The entire LPT payment should be made for the year of the most recent liability. An apportioned figure can be obtained for the balance of the requisite period of liability in a situation where the purchaser is not exempt. If the property has been undervalued for the purposes of the liability bands we suggest that you amend the return. It is also beneficial to retain any information that you based the valuation of the property on in May 2013 if to hand.
Where a property is exempt from NPPR it is possible to obtain confirmation of exemption from the local authority, by completing their application form, and providing them with evidence that the property has been your principal private residence since the introduction of the charge. The requirements of the particular local authority may vary but it appears that utility bills since 2009 (the year of the introduction of the tax) are accepted as evidence that it is the principal private residence. Some solicitors are requesting these on completion and we suggest that you contact your local authority to obtain the cert in order to ensure that delays are avoided on closing.
3. BUYING AND SELLING
It is important that you work closely with your solicitor if you wish to do both transactions at the same time.

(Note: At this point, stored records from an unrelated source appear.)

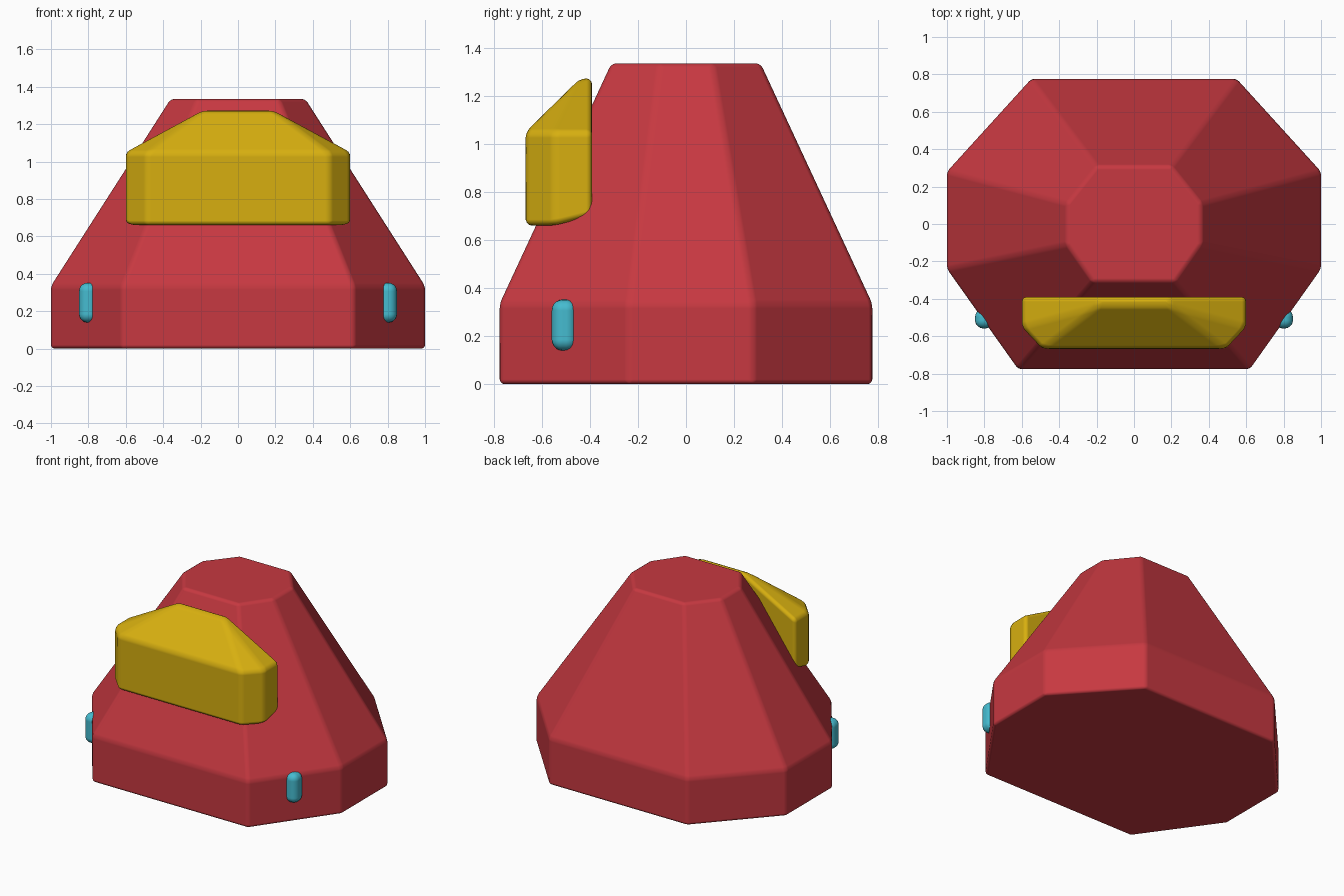
import bpy, bmesh, math
from mathutils import Vector

if "Cube" in bpy.data.objects:
    bpy.data.objects.remove(bpy.data.objects["Cube"], do_unlink=True)


def material(name, rgb):
    m = bpy.data.materials.new(name)
    m.use_nodes = True
    m.diffuse_color = (*rgb, 1)
    m.node_tree.nodes["Principled BSDF"].inputs["Base Color"].default_value = (*rgb, 1)
    return m


red = material("red", (0.57, 0.04, 0.052))
yellow = material("yellow", (0.68, 0.43, 0.005))
cyan = material("cyan", (0.06, 0.50, 0.63))


def finish(name, bm, mat, bevel, segments=3):
    """Turn a bmesh into a smooth-shaded object with rounded edges."""
    bmesh.ops.recalc_face_normals(bm, faces=bm.faces)
    mesh = bpy.data.meshes.new(name)
    bm.to_mesh(mesh)
    bm.free()
    mesh.materials.append(mat)
    ob = bpy.data.objects.new(name, mesh)
    bpy.context.collection.objects.link(ob)
    mod = ob.modifiers.new("rounded_edges", "BEVEL")
    mod.width = bevel
    mod.segments = segments
    mod.limit_method = "ANGLE"
    mod.angle_limit = math.radians(12)
    mod.harden_normals = True
    mesh.shade_smooth()
    return ob


def mirrored(half):
    """Close a right-hand outline with its mirror image."""
    return half + [(-x, y) for x, y in reversed(half)]


# Body: irregular octagon with a straight skirt and a tapered top
base = mirrored([(0.62, -0.775), (1.0, -0.24), (1.0, 0.28), (0.55, 0.775)])
crown = mirrored([(0.22, -0.31), (0.36, -0.11), (0.36, 0.11), (0.20, 0.31)])
bm = bmesh.new()
rings = [[bm.verts.new((x, y, z)) for x, y in outline]
         for outline, z in ((base, 0), (base, 0.335), (crown, 1.335))]
for low, high in zip(rings, rings[1:]):
    for i in range(len(low)):
        j = (i + 1) % len(low)
        bm.faces.new((low[i], low[j], high[j], high[i]))
bm.faces.new(rings[0])
bm.faces.new(rings[-1])
finish("body", bm, red, 0.02)

# Front panel: chamfered block with a hipped, forward-sloping roof
bm = bmesh.new()
for side in (-1, 1):
    for x, y, low in ((0.6, -0.39, 0.70), (0.6, -0.55, 0.66), (0.49, -0.667, 0.66)):
        bm.verts.new((side * x, y, low))
        bm.verts.new((side * x, y, 1.05))
    for y in (-0.39, -0.44):
        bm.verts.new((side * 0.19, y, 1.272))
bmesh.ops.convex_hull(bm, input=bm.verts)
bmesh.ops.dissolve_limit(bm, angle_limit=math.radians(3), verts=bm.verts, edges=bm.edges)
finish("front_panel", bm, yellow, 0.025)

# Side lights: rounded upright pills set into the front corner faces
for name, side in (("left_light", 1), ("right_light", -1)):
    bm = bmesh.new()
    bmesh.ops.create_cube(bm, size=1)
    bmesh.ops.scale(bm, vec=Vector((0.1, 0.105, 0.212)), verts=bm.verts)
    bmesh.ops.translate(bm, vec=Vector((side * 0.8, -0.506, 0.246)), verts=bm.verts)
    finish(name, bm, cyan, 0.045, 5)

The particular contracts should be reflective of your requirements and the purchase should be made contingent on the sale of your property where this is the preference.
If you wish to buy your new house before selling your old one you may need to arrange bridging finance. It is important you do this as early as possible to avoid delays or problems in the transaction.
4. INSTRUCT YOUR SOLICITOR AS EARLY AS POSSIBLE
This will allow your solicitor to take up the title documents and to prepare the contracts for sale before the property has gone ‘sale agreed’. This allows the solicitor to examine any issues with the title and make arrangements to correct any deficiencies. You will also be required to complete a vendor’s questionnaire that will provide your solicitor with certain information that will be included in the contracts. If legal issues are disclosed, they can be assessed, remedied where possible, and/or suitable conditions set out in the contract to deal with them.
5. - NEGATIVE EQUITY
If there is a shortfall with the mortgage, agreement must be made with the bank concerning:
- How much the bank are willing to accept?
The ‘net proceeds of sale’ figure is agreed with the bank. This is the figure that the bank will accept in order to ‘remove’ the mortgage from the property. This allows the purchaser to obtain clean title. Both solicitors in the transaction will require sight of a letter of confirmation from the lending institution.
- How the shortfall will be dealt with?
The bank should confirm how the remaining debt owed on the mortgage will be dealt with, ie repayments, term loan etc.
If you have any queries in relation to property transactions please do not hesitate to contact a member of our property department.
If you have any further queries, please contact any of the following from our property law group:
- Ray Fitzpatrick, Associate Solicitor
09 April 2014